*WORK TASK*
Copy exactly the stretch of data below from the line with "bpy.data.objects.remove(default, do_unlink=True)" through the line with "bpy.context.collection.objects.link(boulder)", including both of those lines.

───── WORKING DATA

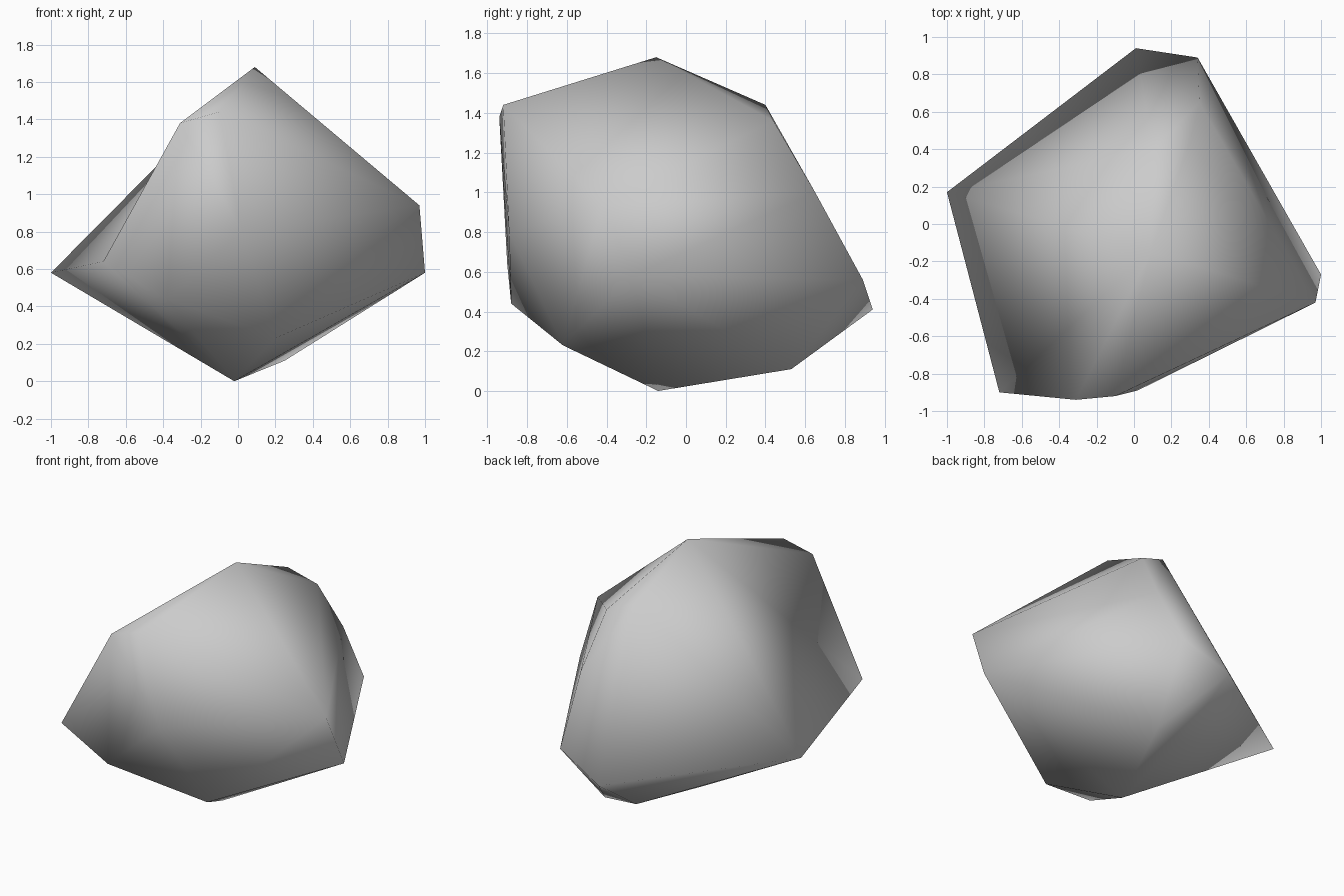
import bpy
import bmesh
from mathutils import Vector

default = bpy.data.objects.get("Cube")
if default:
    bpy.data.objects.remove(default, do_unlink=True)

# Corner points of the boulder, grouped by region
peak = (0.09, -0.15, 1.68)
brow = (-0.31, -0.94, 1.38)
side_tip = (-1.0, 0.17, 0.58)
crown = [peak, brow, (-0.10, -0.92, 1.44), (0.10, 0.40, 1.44), (0.30, 0.44, 1.36)]
middle = [side_tip, (0.97, -0.42, 0.94), (1.0, -0.27, 0.58), (0.35, 0.65, 1.0),
          (0.34, 0.89, 0.56), (0.01, 0.94, 0.41), (-0.72, -0.90, 0.64),
          (0.02, -0.89, 0.80)]
underside = [(-0.38, -0.88, 0.44), (0.20, -0.62, 0.23), (0.25, 0.53, 0.11),
             (0.03, 0.50, 0.11), (-0.02, -0.14, 0.0)]

# Wrap the corners in a convex shell
bm = bmesh.new()
for point in crown + middle + underside:
    bm.verts.new(point)
bmesh.ops.convex_hull(bm, input=bm.verts)
bmesh.ops.delete(bm, geom=[v for v in bm.verts if not v.link_faces], context='VERTS')


def corner(point):
    return min(bm.verts, key=lambda v: (v.co - Vector(point)).length)


# Turn the ridge between brow and side tip into a shallow hollow
ridge = bm.edges.get((corner(brow), corner(side_tip)))
if ridge:
    bmesh.ops.rotate_edges(bm, edges=[ridge], use_ccw=False)

bmesh.ops.recalc_face_normals(bm, faces=bm.faces)
for face in bm.faces:
    face.smooth = True

mesh = bpy.data.meshes.new("boulder")
bm.to_mesh(mesh)
bm.free()
boulder = bpy.data.objects.new("boulder", mesh)
bpy.context.collection.objects.link(boulder)

# Plain grey stone
stone = bpy.data.materials.new("grey_stone")
stone.use_nodes = True
grey = (0.6, 0.6, 0.6, 1.0)
stone.diffuse_color = grey
stone.node_tree.nodes["Principled BSDF"].inputs["Base Color"].default_value = grey
mesh.materials.append(stone)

──────────

*EXERCISE SOLUTION*
    bpy.data.objects.remove(default, do_unlink=True)

# Corner points of the boulder, grouped by region
peak = (0.09, -0.15, 1.68)
brow = (-0.31, -0.94, 1.38)
side_tip = (-1.0, 0.17, 0.58)
crown = [peak, brow, (-0.10, -0.92, 1.44), (0.10, 0.40, 1.44), (0.30, 0.44, 1.36)]
middle = [side_tip, (0.97, -0.42, 0.94), (1.0, -0.27, 0.58), (0.35, 0.65, 1.0),
          (0.34, 0.89, 0.56), (0.01, 0.94, 0.41), (-0.72, -0.90, 0.64),
          (0.02, -0.89, 0.80)]
underside = [(-0.38, -0.88, 0.44), (0.20, -0.62, 0.23), (0.25, 0.53, 0.11),
             (0.03, 0.50, 0.11), (-0.02, -0.14, 0.0)]

# Wrap the corners in a convex shell
bm = bmesh.new()
for point in crown + middle + underside:
    bm.verts.new(point)
bmesh.ops.convex_hull(bm, input=bm.verts)
bmesh.ops.delete(bm, geom=[v for v in bm.verts if not v.link_faces], context='VERTS')


def corner(point):
    return min(bm.verts, key=lambda v: (v.co - Vector(point)).length)


# Turn the ridge between brow and side tip into a shallow hollow
ridge = bm.edges.get((corner(brow), corner(side_tip)))
if ridge:
    bmesh.ops.rotate_edges(bm, edges=[ridge], use_ccw=False)

bmesh.ops.recalc_face_normals(bm, faces=bm.faces)
for face in bm.faces:
    face.smooth = True

mesh = bpy.data.meshes.new("boulder")
bm.to_mesh(mesh)
bm.free()
boulder = bpy.data.objects.new("boulder", mesh)
bpy.context.collection.objects.link(boulder)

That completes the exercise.